American Eagle Outfitters Inc. is either looking at a big market shift or just a big style miss as it heads into the important second half of the year, and management at the South Side teen clothing retailer hopes it is ready for either scenario.
The company's shares fell almost 10 percent Wednesday to close at $14.76, down $1.62, after American Eagle lowered third-quarter projections and said it has revamped its merchandise for the last part of the back-to-school quarter as well as for the entire holiday quarter. A few weeks earlier, it had lowered second-quarter projections, triggering concerns about the whole teen retailer segment.
For the three months ended Aug. 3, American Eagle reported net income of $19.6 million, or 10 cents per share, compared to $19 million, or 10 cents a share, a year ago. Sales at stores open at least a year fell 7 percent in second quarter, and total revenue was down 2 percent to $727 million, compared to $740 million during the same period a year ago.
Things were gloomy enough this summer that the company cut expenses by roughly $10 million and delayed some capital spending on things like new stores, remodels and upgraded technology.
For the third quarter, American Eagle is now projecting earnings in the range of 14 to 16 cents per share.
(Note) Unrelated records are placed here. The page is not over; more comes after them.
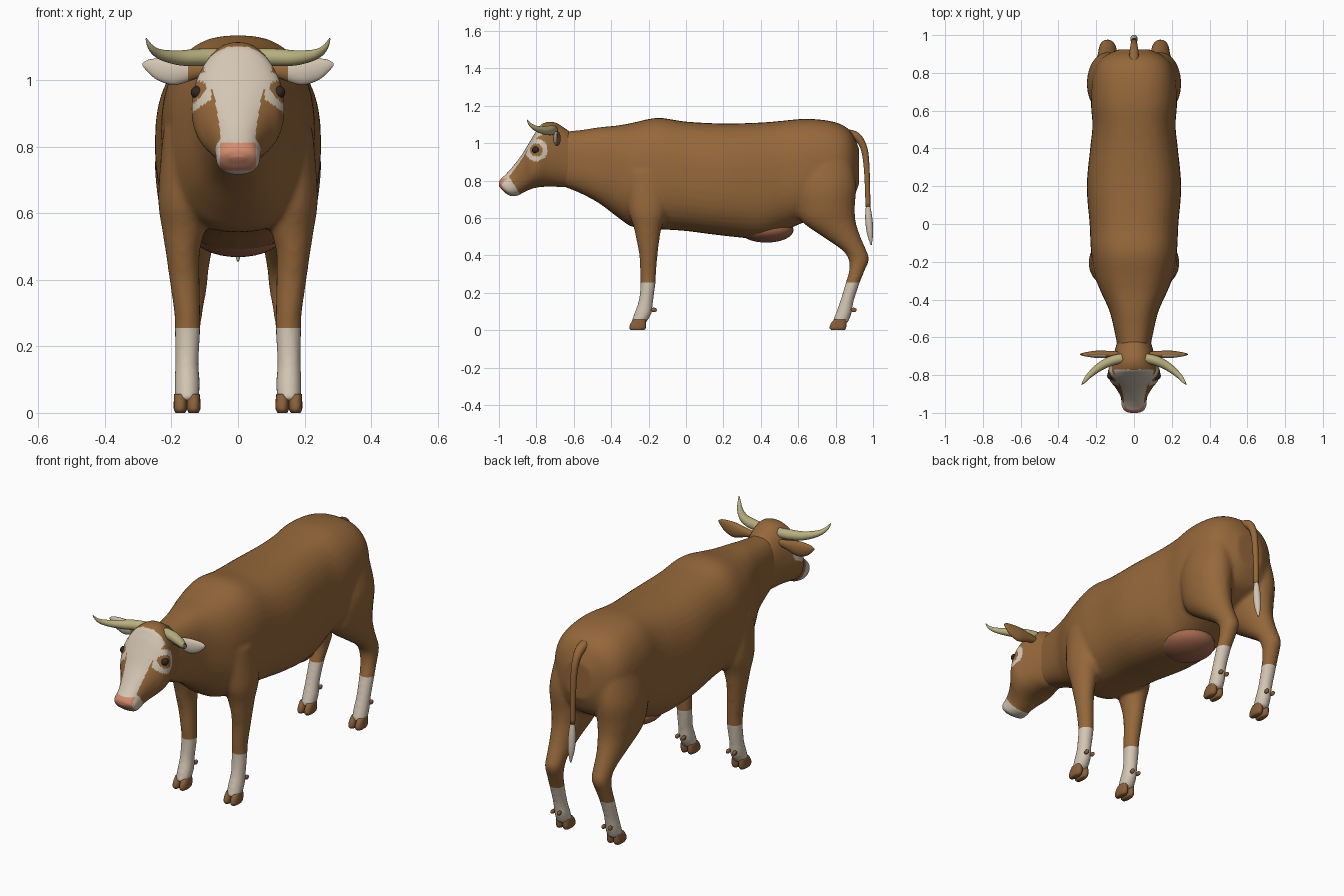
import bpy, bmesh, math
from mathutils import Vector

cube = bpy.data.objects.get("Cube")
if cube:
    bpy.data.objects.remove(cube, do_unlink=True)


def material(name, r, g, b):
    m = bpy.data.materials.new(name)
    m.use_nodes = True
    m.diffuse_color = (r, g, b, 1)
    bsdf = next(n for n in m.node_tree.nodes if n.type == 'BSDF_PRINCIPLED')
    bsdf.inputs["Base Color"].default_value = (r, g, b, 1)
    bsdf.inputs["Roughness"].default_value = 0.8
    return m


BROWN = material("brown hide", .3, .137, .043)
WHITE = material("cream white", .65, .56, .45)
PINK = material("pink nose", .66, .26, .16)
UDDER = material("udder pink", .36, .135, .075)
HORN = material("pale horn", .48, .43, .21)
HOOF = material("hoof brown", .25, .115, .043)
DARK = material("dark eye", .03, .02, .015)


# Section helpers: each gives (centre, half axis u, half axis v)
def upright(top, bottom, w):
    t, b = Vector((0, *top)), Vector((0, *bottom))
    return (t + b) / 2, Vector((w, 0, 0)), (t - b) / 2


def level(z, x0, x1, y0, y1, side=1):
    c = Vector((side * (x0 + x1) / 2, (y0 + y1) / 2, z))
    return c, Vector(((x1 - x0) / 2, 0, 0)), Vector((0, (y1 - y0) / 2, 0))


def tube(points, ref):
    ps = [Vector(p[:3]) for p in points]
    out = []
    for i, p in enumerate(points):
        t = (ps[min(i + 1, len(ps) - 1)] - ps[max(i - 1, 0)]).normalized()
        v = t.cross(Vector(ref)).normalized()
        out.append((ps[i], v.cross(t) * p[3], v * p[3]))
    return out


def spline(a, b, c, d, t):
    return b + (c - a) * (t / 2) + (a * 2 - b * 5 + c * 4 - d) * (t * t / 2) \
        + (b * 3 - a - c * 3 + d) * (t ** 3 / 2)


def loft(bm, sections, sides=24, steps=4, power=2.0):
    """Skin a smooth run of superellipse sections and cap both ends."""
    s = [sections[0], *sections, sections[-1]]
    rows = []
    for i in range(1, len(s) - 2):
        for k in range(steps):
            rows.append([spline(*(s[i + j][m] for j in (-1, 0, 1, 2)), k / steps)
                         for m in range(3)])
    rows.append(sections[-1])
    rings = []
    for c, u, v in rows:
        ring = []
        for k in range(sides):
            a = math.tau * k / sides
            x, y = [math.copysign(abs(f(a)) ** (2 / power), f(a)) for f in (math.cos, math.sin)]
            ring.append(bm.verts.new(c + u * x + v * y))
        rings.append(ring)
    faces = [bm.faces.new((r[k], r[(k + 1) % sides], q[(k + 1) % sides], q[k]))
             for r, q in zip(rings, rings[1:]) for k in range(sides)]
    faces += [bm.faces.new(rings[0]), bm.faces.new(rings[-1])]
    bmesh.ops.recalc_face_normals(bm, faces=faces)


def ball(bm, centre, radii):
    made = bmesh.ops.create_uvsphere(bm, u_segments=24, v_segments=16, radius=1)
    for v in made["verts"]:
        v.co = Vector(centre) + Vector(p * r for p, r in zip(v.co, radii))


def finish(name, bm, mats, rule=None, mirror=False):
    bm.normal_update()
    for f in bm.faces:
        f.smooth = True
        if rule:
            f.material_index = rule(f.calc_center_median(), f.normal)
    mesh = bpy.data.meshes.new(name)
    bm.to_mesh(mesh)
    bm.free()
    for m in mats:
        mesh.materials.append(m)
    ob = bpy.data.objects.new(name, mesh)
    bpy.context.collection.objects.link(ob)
    if mirror:
        ob.modifiers.new("Mirror", 'MIRROR')
    return ob


# Trunk and neck: y, top, bottom, half width
TRUNK = [(-.66, 1.06, .77, .085), (-.56, 1.07, .73, .105), (-.46, 1.085, .675, .13),
         (-.36, 1.095, .6, .175), (-.28, 1.11, .55, .205), (-.15, 1.135, .54, .227),
         (0, 1.115, .53, .235), (.2, 1.105, .505, .25), (.4, 1.11, .49, .232),
         (.52, 1.12, .53, .22), (.64, 1.13, .58, .228), (.76, 1.12, .62, .222),
         (.84, 1.095, .66, .2), (.89, 1.05, .7, .155), (.925, .97, .78, .08)]
# Legs: z, inner x, outer x, front y, back y
FRONT = [(.85, .07, .225, -.33, -.08), (.65, .09, .24, -.31, -.1), (.55, .1, .228, -.28, -.13),
         (.48, .115, .217, -.265, -.142), (.4, .115, .206, -.25, -.152),
         (.3, .113, .192, -.245, -.16), (.24, .113, .19, -.243, -.164),
         (.15, .118, .189, -.255, -.176), (.09, .114, .191, -.277, -.183), (.035, .117, .19, -.295, -.215)]
REAR = [(.95, .05, .21, .62, .88), (.78, .03, .248, .58, .91), (.66, .035, .243, .59, .903),
        (.58, .05, .227, .62, .908), (.5, .075, .206, .73, .933), (.43, .088, .191, .832, .963),
        (.38, .093, .187, .868, .979), (.32, .103, .187, .872, .956), (.25, .113, .189, .853, .928),
        (.15, .118, .189, .822, .896), (.09, .114, .191, .8, .886), (.035, .117, .19, .78, .865)]

# Hide: trunk and legs fused into one soft skin
bm = bmesh.new()
loft(bm, [upright((y, t), (y, b), w) for y, t, b, w in TRUNK], 40, 4, 2.5)
for side in (-1, 1):
    for leg in (FRONT, REAR):
        loft(bm, [level(*row, side) for row in leg])
rough = finish("rough_body", bm, [])
remesh = rough.modifiers.new("Fuse", 'REMESH')
remesh.mode = 'VOXEL'
remesh.voxel_size = .011
soften = rough.modifiers.new("Soften", 'SMOOTH')
soften.iterations = 5
bpy.context.view_layer.update()
fused = bpy.data.meshes.new_from_object(rough.evaluated_get(bpy.context.evaluated_depsgraph_get()))
bpy.data.objects.remove(rough, do_unlink=True)
bm = bmesh.new()
bm.from_mesh(fused)
bpy.data.meshes.remove(fused)
SOCK = .255
bmesh.ops.bisect_plane(bm, geom=bm.verts[:] + bm.edges[:] + bm.faces[:],
                       plane_co=(0, 0, SOCK), plane_no=(0, 0, 1))
finish("body", bm, [BROWN, WHITE], lambda c, n: int(c.z < SOCK))

# Head: top (y, z), jaw (y, z), half width
HEAD = [((-.62, 1.06), (-.6, .77), .085), ((-.7, 1.11), (-.66, .765), .105),
        ((-.765, 1.105), (-.72, .768), .125), ((-.8, 1.065), (-.78, .765), .139),
        ((-.84, 1), (-.82, .757), .126), ((-.88, .935), (-.85, .745), .098),
        ((-.93, .87), (-.88, .73), .073), ((-.965, .832), (-.9, .72), .067),
        ((-.988, .81), (-.935, .717), .064), ((-1, .79), (-.965, .732), .05),
        ((-1, .77), (-.985, .752), .02)]
BLAZE = [(1.1, .05), (1.085, .085), (1.06, .108), (1.02, .098), (.96, .072), (.85, .054), (.7, .05)]


def blaze_width(z):
    for (z1, w1), (z0, w0) in zip(BLAZE, BLAZE[1:]):
        if z0 <= z <= z1:
            return w0 + (w1 - w0) * (z - z0) / (z1 - z0)
    return 0


def head_colour(c, n):
    x, y, z = abs(c.x), c.y, c.z
    eye = math.hypot(y + .8, z - .963)
    if x < .054 and .728 < z < .812 and y < -.95 and n.y < -.3:
        return 2
    if y < -.955 + .62 * (.835 - z):
        return 1
    if x > .08 and eye < .06:
        return int(eye > .034)
    return int(n.y < -.1 and z > .8 and y < -.77 and x < blaze_width(z))


bm = bmesh.new()
loft(bm, [upright(*row) for row in HEAD], 120, 12, 2.25)
finish("head", bm, [BROWN, WHITE, PINK], head_colour)

bm = bmesh.new()
ball(bm, (.122, -.803, .963), (.02, .021, .019))
finish("eyes", bm, [DARK], mirror=True)

# Horns
bm = bmesh.new()
loft(bm, tube([(.06, -.71, 1.07, .025), (.12, -.725, 1.068, .026), (.18, -.755, 1.067, .022),
               (.235, -.8, 1.078, .015), (.262, -.832, 1.098, .009), (.276, -.85, 1.125, .002)],
              (0, 0, 1)), 20, 5)
finish("horns", bm, [HORN], mirror=True)

# Ears: x, centre z, half depth, half height
EAR = [(.08, 1.03, .014, .016), (.13, 1.028, .018, .026), (.19, 1.025, .02, .04),
       (.24, 1.032, .014, .033), (.27, 1.042, .008, .019), (.287, 1.047, .002, .004)]
bm = bmesh.new()
loft(bm, [(Vector((x, -.69, z)), Vector((0, d, 0)), Vector((0, 0, h))) for x, z, d, h in EAR], 32, 6)
finish("ears", bm, [BROWN, WHITE], lambda c, n: int(n.y < -.35 and c.x > .145), mirror=True)

# Tail and its tuft
bm = bmesh.new()
loft(bm, tube([(0, .83, 1.05, .03), (0, .91, 1.035, .024), (0, .952, .97, .018),
               (0, .967, .85, .015), (0, .973, .66, .013)], (1, 0, 0)), 16, 6)
finish("tail", bm, [BROWN])
bm = bmesh.new()
loft(bm, tube([(0, .973, .675, .01), (0, .977, .6, .019), (0, .984, .52, .017),
               (0, .99, .455, .003)], (1, 0, 0)), 16, 6)
finish("tail_tuft", bm, [WHITE])

# Udder
bm = bmesh.new()
ball(bm, (0, .43, .535), (.135, .145, .067))
finish("udder", bm, [UDDER])

# Cloven hooves and dewclaws
for name, toe_y, claw_y in (("front", -.303, -.172), ("rear", .768, .897)):
    bm = bmesh.new()
    for x in (.115, .155):
        loft(bm, [level(.056, x, x + .037, toe_y + .022, toe_y + .088),
                  level(.035, x - .002, x + .038, toe_y + .006, toe_y + .09),
                  level(.012, x - .002, x + .038, toe_y, toe_y + .088),
                  level(0, x + .004, x + .033, toe_y + .008, toe_y + .08)], 20, 4, 2.4)
    finish(name + "_hooves", bm, [HOOF], mirror=True)
    bm = bmesh.new()
    for x in (.134, .172):
        ball(bm, (x, claw_y, .108), (.009, .016, .012))
    finish(name + "_dewclaws", bm, [HOOF], mirror=True)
Analysts polled by Thomson Financial had been looking for 35 cents per share.
CEO Robert Hanson, on a conference call with analysts Wednesday, said the company did not deliver enough innovation and value in some of its core areas, such as women's denim, but it also didn't help that the competition has been offering discounts and that its teen client base is having a harder time getting jobs.
"The environment has been extremely challenging," Mr. Hanson said.
American Eagle is seeing sales growth through its online and mobile operations, which could eventually affect how many traditional stores it would need. A new San Francisco technology center represents an investment in attracting talent that will help position the retailer for the new developments, said Mr. Hanson, noting that the West Coast office will partner with teams in Pittsburgh and New York.
Despite the merchandising disappointments in recent months, he said the team responsible for the miss was the same one that produced good results last year and he's confident that they'll get back on track.
Teresa F. Lindeman: email@example.com or 412-263-2018. First Published August 21, 2013 9:00 AM